• _Available records_
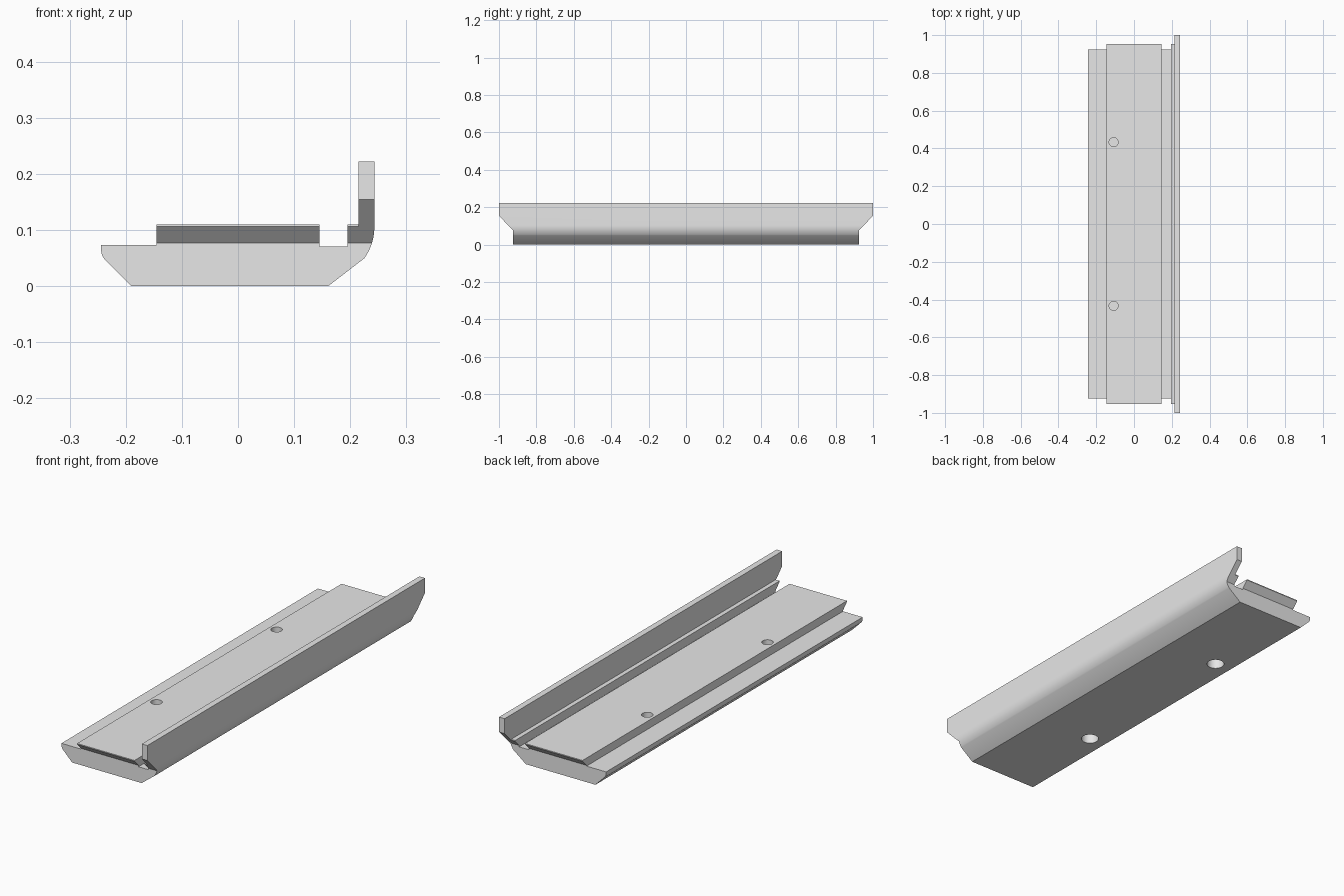
import bpy
import bmesh
import math
from mathutils import Matrix

if "Cube" in bpy.data.objects:
    bpy.data.objects.remove(bpy.data.objects["Cube"])

HALF = 0.924      # half length of the base
STEP = 0.953      # half length of the raised deck
FLARE = 0.0765    # height where the ends start to flare

grey = bpy.data.materials.new("light grey")
grey.use_nodes = True
colour = (0.8, 0.8, 0.8, 1)
grey.diffuse_color = colour
grey.node_tree.nodes["Principled BSDF"].inputs["Base Color"].default_value = colour


def add_object(name, bm):
    bmesh.ops.recalc_face_normals(bm, faces=bm.faces)
    mesh = bpy.data.meshes.new(name)
    bm.to_mesh(mesh)
    bm.free()
    mesh.materials.append(grey)
    obj = bpy.data.objects.new(name, mesh)
    bpy.context.collection.objects.link(obj)
    return obj


def prism(name, points, offset):
    """Extrude a closed outline of 3D points by an offset."""
    bm = bmesh.new()
    face = bm.faces.new([bm.verts.new(p) for p in points])
    new = bmesh.ops.extrude_face_region(bm, geom=[face])["geom"]
    verts = [g for g in new if isinstance(g, bmesh.types.BMVert)]
    bmesh.ops.translate(bm, verts=verts, vec=offset)
    return add_object(name, bm)


def cylinder(name, x, y, z0, z1, radius):
    bm = bmesh.new()
    bmesh.ops.create_cone(bm, cap_ends=True, segments=40, radius1=radius,
                          radius2=radius, depth=z1 - z0,
                          matrix=Matrix.Translation((x, y, (z0 + z1) / 2)))
    return add_object(name, bm)


def arc(cx, cz, radius, start, end, steps=10):
    angles = [math.radians(start + (end - start) * i / steps) for i in range(steps + 1)]
    return [(cx + radius * math.cos(a), cz + radius * math.sin(a)) for a in angles]


# Rail cross-section: bevelled base, curved upright lip, channel and raised deck
profile = [(-0.19, 0), (0.161, 0)]
profile += arc(0.148, 0.105, 0.095, -36, 0)
profile += [(0.243, 0.222), (0.215, 0.222), (0.215, 0.11), (0.195, 0.11),
            (0.195, 0.07), (0.145, 0.07), (0.145, 0.11), (-0.145, 0.11),
            (-0.145, 0.073), (-0.244, 0.073)]
profile += arc(-0.217, 0.065, 0.027, 180, 225, 6)
rail = prism("rail", [(x, -1, z) for x, z in profile], (0, 2, 0))

cutters = []
for side in (-1, 1):
    # Flared ends: narrow base widening to the lip
    ends = [(HALF, -0.1), (1.2, -0.1), (1.2, 0.154), (1, 0.154), (HALF, FLARE)]
    cutters.append(prism("end_cutter", [(-0.4, side * y, z) for y, z in ends], (0.8, 0, 0)))
    # Square ends of the deck and step
    box = [(STEP, 0.09), (1.2, 0.09), (1.2, 0.3), (STEP, 0.3)]
    cutters.append(prism("deck_cutter", [(-0.4, side * y, z) for y, z in box], (0.615, 0, 0)))
    # Small pockets on top and wide pockets underneath
    cutters.append(cylinder("top_pocket", -0.108, side * 0.433, 0.08, 0.2, 0.024))
    cutters.append(cylinder("bottom_pocket", -0.108, side * 0.433, -0.1, 0.068, 0.038))

for cutter in cutters:
    cutter.hide_render = True
    mod = rail.modifiers.new(cutter.name, "BOOLEAN")
    mod.operation = "DIFFERENCE"
    mod.solver = "EXACT"
    mod.object = cutter

# Bake the cuts and drop the helpers
graph = bpy.context.evaluated_depsgraph_get()
baked = bpy.data.meshes.new_from_object(rail.evaluated_get(graph))
rail.modifiers.clear()
rail.data = baked
for cutter in cutters:
    bpy.data.objects.remove(cutter)

bpy.ops.object.select_all(action="DESELECT")
rail.select_set(True)
bpy.context.view_layer.objects.active = rail
bpy.ops.object.shade_smooth_by_angle(angle=math.radians(25))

• _What to do_
Look through the records and copy down every line that holds "grey".

• _Solution for this exercise_
grey = bpy.data.materials.new("light grey")
grey.use_nodes = True
grey.diffuse_color = colour
grey.node_tree.nodes["Principled BSDF"].inputs["Base Color"].default_value = colour
    mesh.materials.append(grey)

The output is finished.